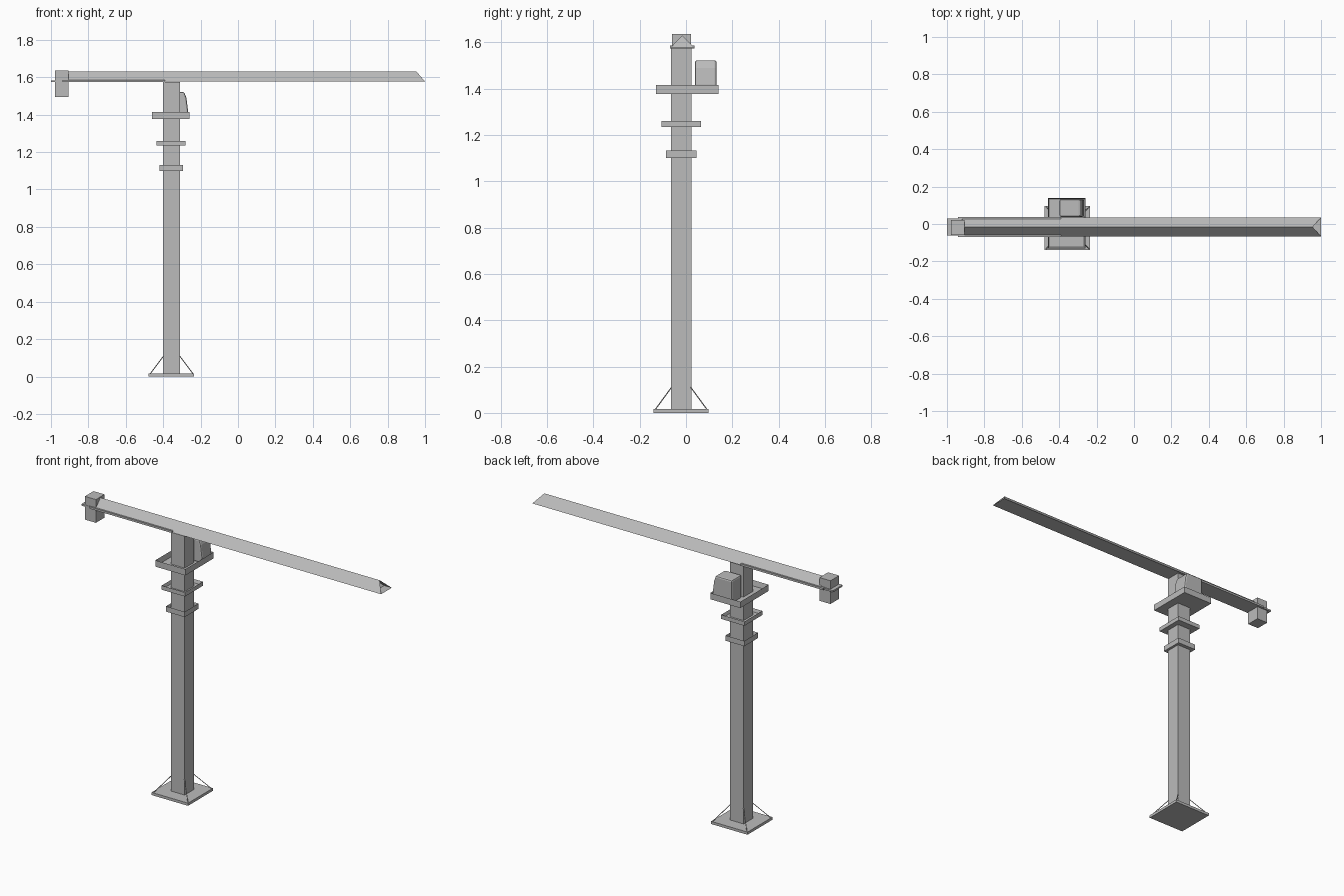
import bpy
import bmesh
from mathutils import Vector

if "Cube" in bpy.data.objects:
    bpy.data.objects.remove(bpy.data.objects["Cube"])

GREY = (0.5, 0.5, 0.5, 1)
grey = bpy.data.materials.new("plain grey")
grey.use_nodes = True
grey.diffuse_color = GREY
grey.node_tree.nodes["Principled BSDF"].inputs["Base Color"].default_value = GREY

CX, CY = -0.355, -0.021   # mast axis


def finish(name, bm):
    bmesh.ops.recalc_face_normals(bm, faces=bm.faces)
    mesh = bpy.data.meshes.new(name)
    bm.to_mesh(mesh)
    bm.free()
    mesh.materials.append(grey)
    obj = bpy.data.objects.new(name, mesh)
    bpy.context.collection.objects.link(obj)
    return obj


def box_mesh(x, y, z):
    bm = bmesh.new()
    bmesh.ops.create_cube(bm, size=1)
    for v in bm.verts:
        v.co = Vector([lo + (c + 0.5) * (hi - lo) for c, (lo, hi) in zip(v.co, (x, y, z))])
    return bm


def box(name, x, y, z):
    return finish(name, box_mesh(x, y, z))


def tray(name, x, y, z, wall=0.006):
    """Open-topped box with a thin floor and rim."""
    bm = box_mesh(x, y, z)
    top = [f for f in bm.faces if f.normal.z > 0.9 or f.calc_center_median().z > z[1] - 1e-5]
    bmesh.ops.inset_region(bm, faces=top, thickness=wall, use_even_offset=True)
    for v in top[0].verts:
        v.co.z = z[0] + wall
    return finish(name, bm)


def loft(name, rings):
    """Skin between two matching outlines and cap both ends."""
    bm = bmesh.new()
    a, b = [[bm.verts.new(p) for p in ring] for ring in rings]
    n = len(a)
    for i in range(n):
        j = (i + 1) % n
        bm.faces.new((a[i], a[j], b[j], b[i]))
    caps = [bm.faces.new(a), bm.faces.new(b)]
    return bm, caps


# Base plate and mast
box("base_plate", (-0.478, -0.235), (-0.14, 0.097), (0, 0.016))
box("mast", (-0.40, -0.31), (-0.065, 0.023), (0.01, 1.575))

# Thin corner braces
for sx in (-1, 1):
    for sy in (-1, 1):
        top = Vector((CX + sx * 0.043, CY + sy * 0.042, 0.112))
        foot = Vector((CX + sx * 0.115, CY + sy * 0.112, 0.016))
        side = Vector((-sx, sy, 0)).normalized() * 0.002
        down = Vector((0, 0, -0.004))
        bm, _ = loft("brace", [[p - side, p + side, p + side + down, p - side + down]
                               for p in (top, foot)])
        finish("corner_brace", bm)

# Climbing collars and slewing platform
tray("lower_collar", (-0.42, -0.295), (-0.086, 0.045), (1.10, 1.132))
tray("upper_collar", (-0.435, -0.28), (-0.105, 0.065), (1.235, 1.26))
tray("platform", (-0.46, -0.26), (-0.13, 0.14), (1.377, 1.415))

# Operator cabin with a sloping nose
profile = [(-0.398, 1.383), (-0.268, 1.383), (-0.267, 1.42),
           (-0.276, 1.49), (-0.288, 1.522), (-0.398, 1.522)]
bm, _ = loft("cabin", [[(x, y, z) for x, z in profile] for y in (0.038, 0.132)])
cabin = finish("cabin", bm)
bevel = cabin.modifiers.new("soft edges", "BEVEL")
bevel.width = 0.009
bevel.segments = 2

# Jib: triangular tube, hollow at the tip
def section(x_base, x_peak):
    return [(x_base, -0.067, 1.577), (x_base, 0.035, 1.577), (x_peak, -0.016, 1.63)]

bm, caps = loft("jib", [section(-0.92, -0.91), section(1.0, 0.955)])
tip = caps[1]
bmesh.ops.inset_region(bm, faces=[tip], thickness=0.006, use_even_offset=True)
for v in tip.verts:
    v.co.x -= 0.05
finish("jib", bm)

# Counter jib deck and counterweight
box("counter_jib_side_deck", (-0.94, -0.39), (-0.069, 0.037), (1.574, 1.586))
box("counter_jib_end", (-1.0, -0.90), (-0.062, 0.03), (1.574, 1.584))
box("counterweight", (-0.978, -0.905), (-0.06, 0.022), (1.495, 1.635))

Required action |
Search the material above for the word "bmesh", and return each line that holds it.

Solution for this problem |
import bmesh
    bmesh.ops.recalc_face_normals(bm, faces=bm.faces)
    bm = bmesh.new()
    bmesh.ops.create_cube(bm, size=1)
    bmesh.ops.inset_region(bm, faces=top, thickness=wall, use_even_offset=True)
    bm = bmesh.new()
bmesh.ops.inset_region(bm, faces=[tip], thickness=0.006, use_even_offset=True)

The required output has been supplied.